Explore the dramatic remains of Cornwall’s once great tin and copper mines along the cliff tops, says Jeremy Walker
Jeremy Walker takes us through the remains of cornwall’s mines
THE VILLAGE of Botallack on Cornwall’s North Atlantic coast is not pretty or photogenic, but thankfully this is not the reason to visit. The main reason is to explore and shoot the remnants of Cornwall’s once thriving tin and copper mining industries, the dramatic remains of which are scattered across the clifftops throughout the Botallack area.
Since 2006 the area has become a worthy inclusion within UNESCO World Heritage site Cornwall and West Devon Mining Landscape – and will no doubt be familiar to some from the TV series Poldark.
The centrepiece of the mine workings at Botallack are the remains of the Crown engine houses perched precariously on the cliffs just above the sea. There is an official path leading down to the engine houses, but they can be viewed from all around the clifftops. There is also an unofficial path leading across a narrow causeway and onto a rocky promontory, which has superb views; it’s not for the faint-hearted and one should exercise extreme care here.
As an alternative to the Crown mines you can take a short walk along the clifftop path to the Wheal Owles mines and engine houses. Here there are excellent vantage points to photograph the engine houses and wide- open views along the cliffs toward the Crown mine ruins. A 500-metre walk further along the cliffs will bring you to more ruins and views towards Cape Cornwall.

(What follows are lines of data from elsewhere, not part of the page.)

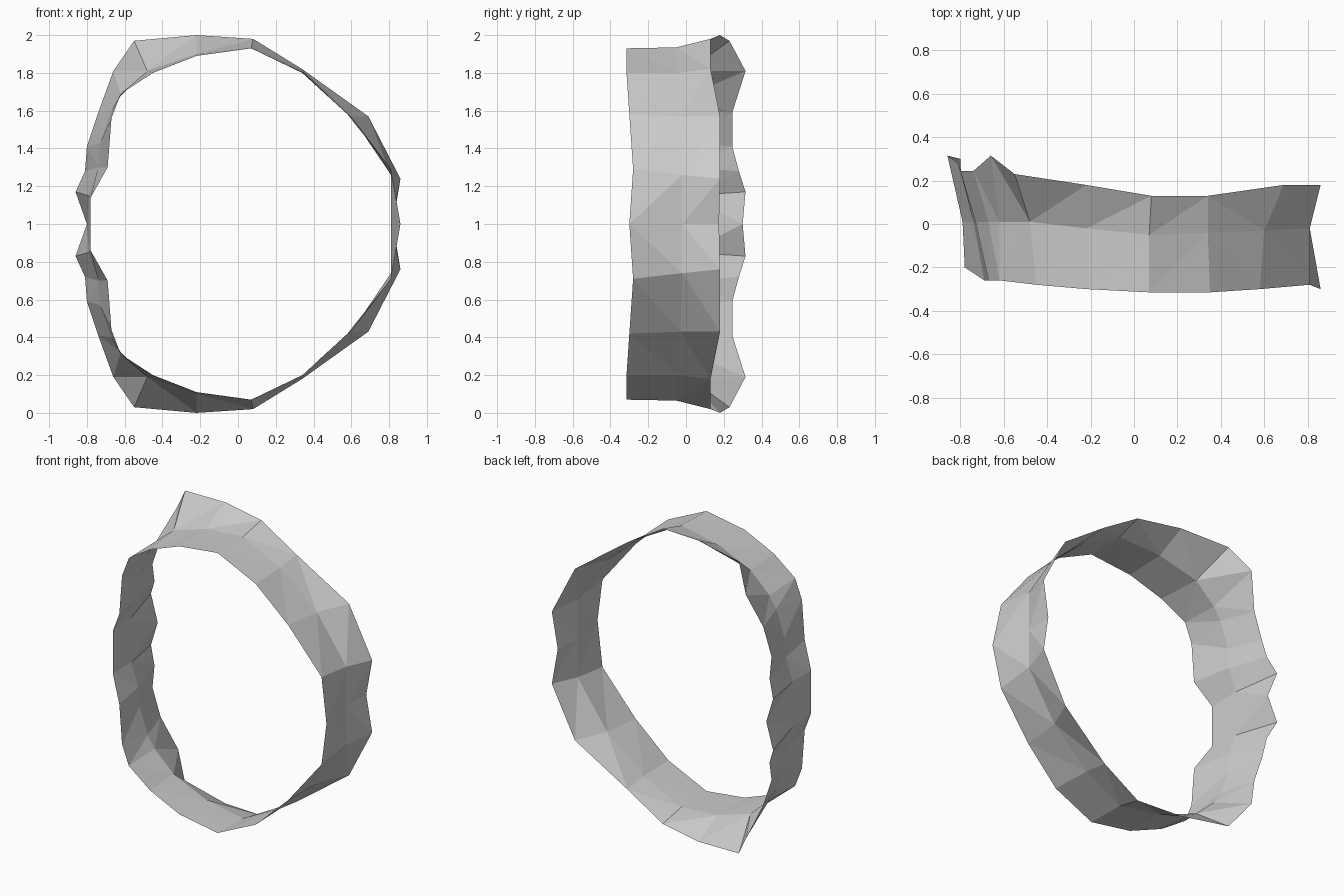
import bpy, bmesh

# Upper half of each edge loop of the thin band, from right side over the top to left side
front = [(.86, -.30, 1), (.81, -.28, 1.29), (.58, -.30, 1.58), (.35, -.315, 1.8), (.07, -.315, 1.93),
         (-.22, -.30, 1.89), (-.45, -.28, 1.8), (-.62, -.26, 1.69), (-.67, -.26, 1.56),
         (-.68, -.26, 1.43), (-.69, -.26, 1.3), (-.78, -.2, 1.14), (-.78, -.2, 1)]
middle = [(.81, -.02, 1), (.81, -.02, 1.26), (.6, -.03, 1.57), (.34, -.04, 1.8), (.07, -.05, 1.935),
          (-.22, -.02, 1.9), (-.48, .01, 1.81), (-.62, .01, 1.68), (-.67, .01, 1.6),
          (-.73, .01, 1.43), (-.74, .01, 1.3), (-.79, .01, 1.15), (-.79, .01, 1)]
back = [(.82, .175, 1), (.86, .18, 1.24), (.69, .18, 1.57), (.34, .13, 1.82), (.08, .13, 1.98),
        (-.22, .18, 2), (-.55, .23, 1.97), (-.66, .315, 1.81), (-.74, .245, 1.59),
        (-.80, .245, 1.41), (-.81, .28, 1.28), (-.86, .315, 1.17), (-.80, .30, 1)]

# Skin the three loops into a faceted strip, origin on the mirror plane
bm = bmesh.new()
rows = [[bm.verts.new((x, y, z - 1)) for x, y, z in r] for r in (front, middle, back)]
for a, b in zip(rows, rows[1:]):
    for i in range(len(a) - 1):
        bm.faces.new((a[i], b[i], b[i + 1], a[i + 1]))
bmesh.ops.triangulate(bm, faces=bm.faces[:])
bmesh.ops.recalc_face_normals(bm, faces=bm.faces[:])
mesh = bpy.data.meshes.new("ring_band")
bm.to_mesh(mesh)
bm.free()
band = bpy.data.objects.new("ring_band", mesh)
band.location.z = 1
bpy.context.collection.objects.link(band)

# Lower half
mirror = band.modifiers.new("mirror", 'MIRROR')
mirror.use_axis = (False, False, True)
mirror.use_clip = True
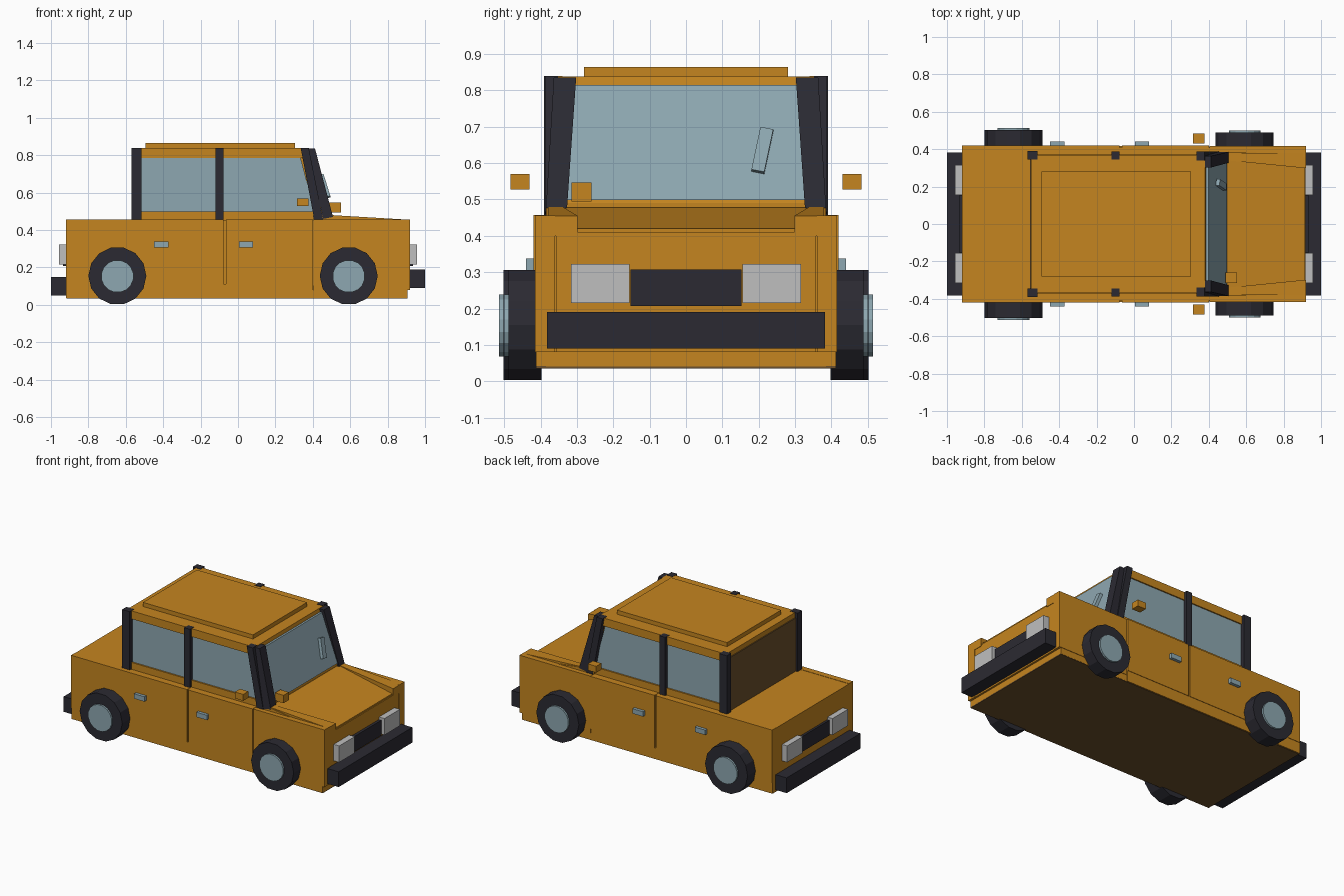
import bpy, bmesh
from math import pi
from mathutils import Matrix, Vector

cube = bpy.data.objects.get("Cube")
if cube:
    bpy.data.objects.remove(cube, do_unlink=True)


def material(name, r, g, b):
    m = bpy.data.materials.new(name)
    m.use_nodes = True
    m.diffuse_color = (r, g, b, 1)
    m.node_tree.nodes["Principled BSDF"].inputs["Base Color"].default_value = (r, g, b, 1)
    return m


PAINT = material("orange paint", 0.56, 0.235, 0.014)
BROWN = material("dark brown", 0.15, 0.08, 0.025)
DARK = material("dark trim", 0.024, 0.023, 0.032)
GLASS = material("blue grey glass", 0.27, 0.39, 0.44)
LAMP = material("lamp grey", 0.52, 0.52, 0.52)


def finish(name, bm, mat, mirror):
    """Turn the bmesh into an object, mirrored across the length of the car."""
    bmesh.ops.recalc_face_normals(bm, faces=bm.faces)
    me = bpy.data.meshes.new(name)
    bm.to_mesh(me)
    bm.free()
    me.materials.append(mat)
    ob = bpy.data.objects.new(name, me)
    bpy.context.collection.objects.link(ob)
    if mirror:
        mod = ob.modifiers.new("Mirror", "MIRROR")
        mod.use_axis = (False, True, False)
        mod.use_mirror_merge = False
    return ob


def prism(name, mat, profile, y0, y1, mirror=False):
    """Side profile of (x, z) points extruded from y0 to y1; y may depend on (x, z)."""
    bm = bmesh.new()
    sides = []
    for y in (y0, y1):
        at = y if callable(y) else (lambda x, z, y=y: y)
        sides.append([bm.verts.new((x, at(x, z), z)) for x, z in profile])
    a, b = sides
    bm.faces.new(a)
    bm.faces.new(b[::-1])
    for i in range(len(a)):
        j = (i + 1) % len(a)
        bm.faces.new((a[i], b[i], b[j], a[j]))
    return finish(name, bm, mat, mirror)


def box(name, mat, x0, x1, y0, y1, z0, z1, mirror=False):
    return prism(name, mat, [(x0, z0), (x1, z0), (x1, z1), (x0, z1)], y0, y1, mirror)


def disc(name, mat, x, z, radius, y0, y1, sides):
    """Mirrored pair of cylinders lying across the car."""
    bm = bmesh.new()
    place = (Matrix.Translation((x, (y0 + y1) / 2, z)) @ Matrix.Rotation(pi / 2, 4, "X")
             @ Matrix.Rotation(pi / sides, 4, "Z"))
    bmesh.ops.create_cone(bm, cap_ends=True, segments=sides, radius1=radius,
                          radius2=radius, depth=y1 - y0, matrix=place)
    return finish(name, bm, mat, True)


# Lower body with a sloping bonnet, and the floor beneath it
prism("body_core", PAINT,
      [(-0.92, 0.04), (0.905, 0.04), (0.905, 0.08), (0.912, 0.08), (0.912, 0.42),
       (0.5, 0.478), (0.40, 0.478), (0.40, 0.455), (-0.92, 0.455)], -0.385, 0.385)
box("floor", BROWN, -0.918, 0.905, -0.412, 0.412, 0.035, 0.042)

# Body side panels, leaving shut lines between them
box("rear_side_panels", PAINT, -0.92, -0.077, 0.38, 0.42, 0.11, 0.457, True)
box("front_doors", PAINT, -0.065, 0.40, 0.38, 0.42, 0.11, 0.457, True)
box("door_shut_fillers", PAINT, -0.08, 0.41, 0.38, 0.408, 0.10, 0.455, True)
box("sills", PAINT, -0.92, 0.40, 0.38, 0.417, 0.038, 0.112, True)
box("front_sills", PAINT, 0.40, 0.905, 0.38, 0.413, 0.038, 0.08, True)


# Front wings: flat outside, with a ridge beside the bonnet that tapers forward
def wing_edge(x, z):
    return 0.34 - (x - 0.5) * 0.1


prism("wing_ridges", PAINT, [(0.405, 0.40), (0.92, 0.40), (0.92, 0.455), (0.5, 0.48),
                             (0.405, 0.48)], wing_edge, 0.38, True)
box("wing_sides", PAINT, 0.405, 0.92, 0.36, 0.416, 0.08, 0.456, True)
box("front_panel", PAINT, 0.90, 0.917, -0.357, 0.357, 0.08, 0.41)

# Cabin shell, back wall, waist rails, roof and raised roof panel
prism("cabin", PAINT, [(-0.55, 0.45), (0.49, 0.45), (0.49, 0.49), (0.385, 0.815),
                       (0.38, 0.838), (-0.55, 0.838)], -0.352, 0.352)
box("cabin_back", BROWN, -0.557, -0.549, -0.35, 0.35, 0.455, 0.805)
box("waist_rails", PAINT, -0.55, 0.42, 0.345, 0.372, 0.45, 0.50, True)
box("roof_rails", PAINT, -0.55, 0.36, 0.345, 0.37, 0.785, 0.838, True)
box("roof_panel", PAINT, -0.495, 0.305, -0.28, 0.28, 0.83, 0.865)

# Glass
prism("windscreen", GLASS, [(0.478, 0.498), (0.496, 0.498), (0.398, 0.815), (0.38, 0.815)],
      -0.335, 0.335)
prism("side_windows", GLASS, [(-0.52, 0.5), (0.41, 0.5), (0.335, 0.785), (-0.52, 0.785)],
      0.345, 0.362, True)

# Pillars
box("rear_pillars", DARK, -0.57, -0.515, 0.345, 0.39, 0.455, 0.84, True)
box("middle_pillars", DARK, -0.12, -0.078, 0.345, 0.388, 0.455, 0.84, True)
prism("front_pillars", DARK, [(0.408, 0.455), (0.455, 0.455), (0.378, 0.84), (0.335, 0.84)],
      0.34, 0.388, True)


def pillar_inner(x, z):
    return 0.327 - (z - 0.48) * 0.07


def pillar_outer(x, z):
    return 0.385 - (z - 0.48) * 0.06


prism("screen_pillars", DARK, [(0.455, 0.46), (0.508, 0.47), (0.412, 0.835), (0.376, 0.835)],
      pillar_inner, pillar_outer, True)

# Tilted wiper resting on the windscreen
bm = bmesh.new()
bmesh.ops.create_cube(bm, size=1)
bmesh.ops.scale(bm, vec=Vector((0.02, 0.036, 0.125)), verts=bm.verts)
bmesh.ops.transform(bm, verts=bm.verts, matrix=(
    Matrix.Translation((0.467, 0.21, 0.635)) @ Matrix.Rotation(-0.3, 4, "Y")
    @ Matrix.Rotation(-0.2, 4, "X")))
finish("wiper", bm, GLASS, False)

# Mirrors and door handles
box("door_mirrors", PAINT, 0.315, 0.376, 0.43, 0.483, 0.528, 0.57, True)
box("bonnet_mirror", PAINT, 0.49, 0.552, -0.315, -0.26, 0.495, 0.547)
for label, x in (("rear", -0.41), ("front", 0.043)):
    box(label + "_door_handles", GLASS, x - 0.038, x + 0.038, 0.41, 0.44, 0.306, 0.338, True)

# Lamps, grilles and bumpers at both ends
for label, s, z in (("front", 1, 0.09), ("rear", -1, 0.05)):
    box(label + "_bumper", DARK, s * 0.90, s, -0.383, 0.383, z, z + 0.1)
    box(label + "_lamps", LAMP, s * 0.90, s * 0.957, 0.155, 0.316, 0.215, 0.323, True)
    box(label + "_grille", DARK, s * 0.90, s * 0.935, -0.153, 0.153, 0.207, 0.307)

# Wheels
for label, x, y in (("front", 0.592, 0.488), ("rear", -0.645, 0.502)):
    disc(label + "_tyres", DARK, x, 0.155, 0.155, 0.398, y, 14)
    disc(label + "_hubs", GLASS, x, 0.153, 0.087, 0.40, y + 0.012, 16)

One of the great advantages of shooting at Botallack is that it is a west-facing coast, and hence, great for catching warm evening sunlight on the ruins or for shooting at sunset with colourful skies and silhouettes. If the weather turns grey and stormy, this is still a suitable location for dramatic and moody pictures.
This part of Cornwall has many scenic locations and it’s worth spending a few days exploring. Apart from the mines of Botallack, the Levant mine just a mile or two along the road has more dramatic ruins and engine houses. Porth Nanven is well worth a visit and so is Cape Cornwall. And only a 30-minute drive away is Penzance and, of course, St Michael’s Mount. I would probably give Land’s End a miss though.